DIRECTIONS
Would you please retype the records that follow, word for word?

*** Opening DATASET RECORDS ***

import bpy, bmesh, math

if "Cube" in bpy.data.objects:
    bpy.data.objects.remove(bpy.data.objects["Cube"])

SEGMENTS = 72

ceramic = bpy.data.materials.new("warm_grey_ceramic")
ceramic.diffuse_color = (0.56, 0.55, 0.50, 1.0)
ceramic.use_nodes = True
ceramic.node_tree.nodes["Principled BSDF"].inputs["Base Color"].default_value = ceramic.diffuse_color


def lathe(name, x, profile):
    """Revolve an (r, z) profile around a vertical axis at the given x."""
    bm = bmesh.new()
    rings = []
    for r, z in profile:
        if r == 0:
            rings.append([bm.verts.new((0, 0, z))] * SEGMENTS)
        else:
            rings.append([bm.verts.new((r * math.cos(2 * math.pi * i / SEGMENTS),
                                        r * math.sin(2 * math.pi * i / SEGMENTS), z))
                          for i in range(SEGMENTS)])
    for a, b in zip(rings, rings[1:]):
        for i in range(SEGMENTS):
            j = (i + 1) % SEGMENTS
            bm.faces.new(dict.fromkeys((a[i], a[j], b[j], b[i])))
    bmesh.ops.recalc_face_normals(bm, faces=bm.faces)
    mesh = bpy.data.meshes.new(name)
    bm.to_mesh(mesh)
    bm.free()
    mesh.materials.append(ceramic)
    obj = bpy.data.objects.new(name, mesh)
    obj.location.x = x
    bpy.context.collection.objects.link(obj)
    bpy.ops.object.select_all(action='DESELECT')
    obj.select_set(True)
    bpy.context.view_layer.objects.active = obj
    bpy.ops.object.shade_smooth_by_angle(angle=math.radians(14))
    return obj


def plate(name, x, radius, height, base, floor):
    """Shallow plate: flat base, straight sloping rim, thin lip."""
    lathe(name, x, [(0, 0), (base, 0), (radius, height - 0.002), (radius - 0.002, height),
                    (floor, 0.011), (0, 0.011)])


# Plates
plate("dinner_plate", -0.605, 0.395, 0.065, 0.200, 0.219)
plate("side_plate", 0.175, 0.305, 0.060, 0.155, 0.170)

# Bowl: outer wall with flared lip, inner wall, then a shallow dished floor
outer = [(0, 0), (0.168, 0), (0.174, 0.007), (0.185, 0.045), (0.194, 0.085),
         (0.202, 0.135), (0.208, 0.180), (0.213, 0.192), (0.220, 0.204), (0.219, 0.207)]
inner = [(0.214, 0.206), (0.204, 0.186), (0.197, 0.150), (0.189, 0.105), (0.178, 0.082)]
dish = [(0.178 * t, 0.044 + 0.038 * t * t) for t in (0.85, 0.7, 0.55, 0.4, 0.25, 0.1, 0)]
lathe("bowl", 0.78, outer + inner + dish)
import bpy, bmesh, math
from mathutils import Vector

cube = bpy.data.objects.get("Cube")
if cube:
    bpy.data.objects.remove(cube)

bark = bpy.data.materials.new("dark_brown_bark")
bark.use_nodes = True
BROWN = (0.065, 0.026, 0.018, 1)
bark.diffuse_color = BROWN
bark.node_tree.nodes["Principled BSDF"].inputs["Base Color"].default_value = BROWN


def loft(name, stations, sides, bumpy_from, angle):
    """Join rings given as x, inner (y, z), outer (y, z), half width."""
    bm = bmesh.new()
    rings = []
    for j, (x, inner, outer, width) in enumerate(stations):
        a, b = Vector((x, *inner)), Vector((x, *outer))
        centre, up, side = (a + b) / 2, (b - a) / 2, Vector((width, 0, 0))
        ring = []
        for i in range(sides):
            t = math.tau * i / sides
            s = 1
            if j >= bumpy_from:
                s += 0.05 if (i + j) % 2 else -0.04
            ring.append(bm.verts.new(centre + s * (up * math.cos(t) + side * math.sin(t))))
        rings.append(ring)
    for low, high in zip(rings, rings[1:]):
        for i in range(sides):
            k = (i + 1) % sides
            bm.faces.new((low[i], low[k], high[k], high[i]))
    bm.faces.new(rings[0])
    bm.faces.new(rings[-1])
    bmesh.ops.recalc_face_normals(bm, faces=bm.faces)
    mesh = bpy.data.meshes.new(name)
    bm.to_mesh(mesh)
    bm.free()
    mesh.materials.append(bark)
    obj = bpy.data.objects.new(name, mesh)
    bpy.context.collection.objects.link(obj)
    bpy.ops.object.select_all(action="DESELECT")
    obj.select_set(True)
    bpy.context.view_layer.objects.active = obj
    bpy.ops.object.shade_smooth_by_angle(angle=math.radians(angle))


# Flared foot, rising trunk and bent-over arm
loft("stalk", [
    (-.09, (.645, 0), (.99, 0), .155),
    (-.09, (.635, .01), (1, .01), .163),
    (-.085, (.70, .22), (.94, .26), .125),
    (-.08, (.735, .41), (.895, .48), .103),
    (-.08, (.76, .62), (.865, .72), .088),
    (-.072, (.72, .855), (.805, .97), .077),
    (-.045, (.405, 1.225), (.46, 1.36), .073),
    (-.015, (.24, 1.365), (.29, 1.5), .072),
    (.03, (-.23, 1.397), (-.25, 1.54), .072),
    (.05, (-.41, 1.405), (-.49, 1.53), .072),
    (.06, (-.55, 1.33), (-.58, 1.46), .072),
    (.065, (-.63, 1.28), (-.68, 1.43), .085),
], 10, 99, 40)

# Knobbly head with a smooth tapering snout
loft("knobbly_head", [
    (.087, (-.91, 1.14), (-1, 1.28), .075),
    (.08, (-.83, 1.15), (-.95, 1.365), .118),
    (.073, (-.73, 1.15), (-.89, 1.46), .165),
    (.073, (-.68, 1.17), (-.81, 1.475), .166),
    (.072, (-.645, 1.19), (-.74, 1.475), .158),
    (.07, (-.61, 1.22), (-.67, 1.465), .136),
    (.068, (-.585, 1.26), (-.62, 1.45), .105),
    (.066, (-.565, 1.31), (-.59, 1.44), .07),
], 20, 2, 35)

*** Closing DATASET RECORDS ***

TASK RESULT
import bpy, bmesh, math

if "Cube" in bpy.data.objects:
    bpy.data.objects.remove(bpy.data.objects["Cube"])

SEGMENTS = 72

ceramic = bpy.data.materials.new("warm_grey_ceramic")
ceramic.diffuse_color = (0.56, 0.55, 0.50, 1.0)
ceramic.use_nodes = True
ceramic.node_tree.nodes["Principled BSDF"].inputs["Base Color"].default_value = ceramic.diffuse_color


def lathe(name, x, profile):
    """Revolve an (r, z) profile around a vertical axis at the given x."""
    bm = bmesh.new()
    rings = []
    for r, z in profile:
        if r == 0:
            rings.append([bm.verts.new((0, 0, z))] * SEGMENTS)
        else:
            rings.append([bm.verts.new((r * math.cos(2 * math.pi * i / SEGMENTS),
                                        r * math.sin(2 * math.pi * i / SEGMENTS), z))
                          for i in range(SEGMENTS)])
    for a, b in zip(rings, rings[1:]):
        for i in range(SEGMENTS):
            j = (i + 1) % SEGMENTS
            bm.faces.new(dict.fromkeys((a[i], a[j], b[j], b[i])))
    bmesh.ops.recalc_face_normals(bm, faces=bm.faces)
    mesh = bpy.data.meshes.new(name)
    bm.to_mesh(mesh)
    bm.free()
    mesh.materials.append(ceramic)
    obj = bpy.data.objects.new(name, mesh)
    obj.location.x = x
    bpy.context.collection.objects.link(obj)
    bpy.ops.object.select_all(action='DESELECT')
    obj.select_set(True)
    bpy.context.view_layer.objects.active = obj
    bpy.ops.object.shade_smooth_by_angle(angle=math.radians(14))
    return obj


def plate(name, x, radius, height, base, floor):
    """Shallow plate: flat base, straight sloping rim, thin lip."""
    lathe(name, x, [(0, 0), (base, 0), (radius, height - 0.002), (radius - 0.002, height),
                    (floor, 0.011), (0, 0.011)])


# Plates
plate("dinner_plate", -0.605, 0.395, 0.065, 0.200, 0.219)
plate("side_plate", 0.175, 0.305, 0.060, 0.155, 0.170)

# Bowl: outer wall with flared lip, inner wall, then a shallow dished floor
outer = [(0, 0), (0.168, 0), (0.174, 0.007), (0.185, 0.045), (0.194, 0.085),
         (0.202, 0.135), (0.208, 0.180), (0.213, 0.192), (0.220, 0.204), (0.219, 0.207)]
inner = [(0.214, 0.206), (0.204, 0.186), (0.197, 0.150), (0.189, 0.105), (0.178, 0.082)]
dish = [(0.178 * t, 0.044 + 0.038 * t * t) for t in (0.85, 0.7, 0.55, 0.4, 0.25, 0.1, 0)]
lathe("bowl", 0.78, outer + inner + dish)
import bpy, bmesh, math
from mathutils import Vector

cube = bpy.data.objects.get("Cube")
if cube:
    bpy.data.objects.remove(cube)

bark = bpy.data.materials.new("dark_brown_bark")
bark.use_nodes = True
BROWN = (0.065, 0.026, 0.018, 1)
bark.diffuse_color = BROWN
bark.node_tree.nodes["Principled BSDF"].inputs["Base Color"].default_value = BROWN


def loft(name, stations, sides, bumpy_from, angle):
    """Join rings given as x, inner (y, z), outer (y, z), half width."""
    bm = bmesh.new()
    rings = []
    for j, (x, inner, outer, width) in enumerate(stations):
        a, b = Vector((x, *inner)), Vector((x, *outer))
        centre, up, side = (a + b) / 2, (b - a) / 2, Vector((width, 0, 0))
        ring = []
        for i in range(sides):
            t = math.tau * i / sides
            s = 1
            if j >= bumpy_from:
                s += 0.05 if (i + j) % 2 else -0.04
            ring.append(bm.verts.new(centre + s * (up * math.cos(t) + side * math.sin(t))))
        rings.append(ring)
    for low, high in zip(rings, rings[1:]):
        for i in range(sides):
            k = (i + 1) % sides
            bm.faces.new((low[i], low[k], high[k], high[i]))
    bm.faces.new(rings[0])
    bm.faces.new(rings[-1])
    bmesh.ops.recalc_face_normals(bm, faces=bm.faces)
    mesh = bpy.data.meshes.new(name)
    bm.to_mesh(mesh)
    bm.free()
    mesh.materials.append(bark)
    obj = bpy.data.objects.new(name, mesh)
    bpy.context.collection.objects.link(obj)
    bpy.ops.object.select_all(action="DESELECT")
    obj.select_set(True)
    bpy.context.view_layer.objects.active = obj
    bpy.ops.object.shade_smooth_by_angle(angle=math.radians(angle))


# Flared foot, rising trunk and bent-over arm
loft("stalk", [
    (-.09, (.645, 0), (.99, 0), .155),
    (-.09, (.635, .01), (1, .01), .163),
    (-.085, (.70, .22), (.94, .26), .125),
    (-.08, (.735, .41), (.895, .48), .103),
    (-.08, (.76, .62), (.865, .72), .088),
    (-.072, (.72, .855), (.805, .97), .077),
    (-.045, (.405, 1.225), (.46, 1.36), .073),
    (-.015, (.24, 1.365), (.29, 1.5), .072),
    (.03, (-.23, 1.397), (-.25, 1.54), .072),
    (.05, (-.41, 1.405), (-.49, 1.53), .072),
    (.06, (-.55, 1.33), (-.58, 1.46), .072),
    (.065, (-.63, 1.28), (-.68, 1.43), .085),
], 10, 99, 40)

# Knobbly head with a smooth tapering snout
loft("knobbly_head", [
    (.087, (-.91, 1.14), (-1, 1.28), .075),
    (.08, (-.83, 1.15), (-.95, 1.365), .118),
    (.073, (-.73, 1.15), (-.89, 1.46), .165),
    (.073, (-.68, 1.17), (-.81, 1.475), .166),
    (.072, (-.645, 1.19), (-.74, 1.475), .158),
    (.07, (-.61, 1.22), (-.67, 1.465), .136),
    (.068, (-.585, 1.26), (-.62, 1.45), .105),
    (.066, (-.565, 1.31), (-.59, 1.44), .07),
], 20, 2, 35)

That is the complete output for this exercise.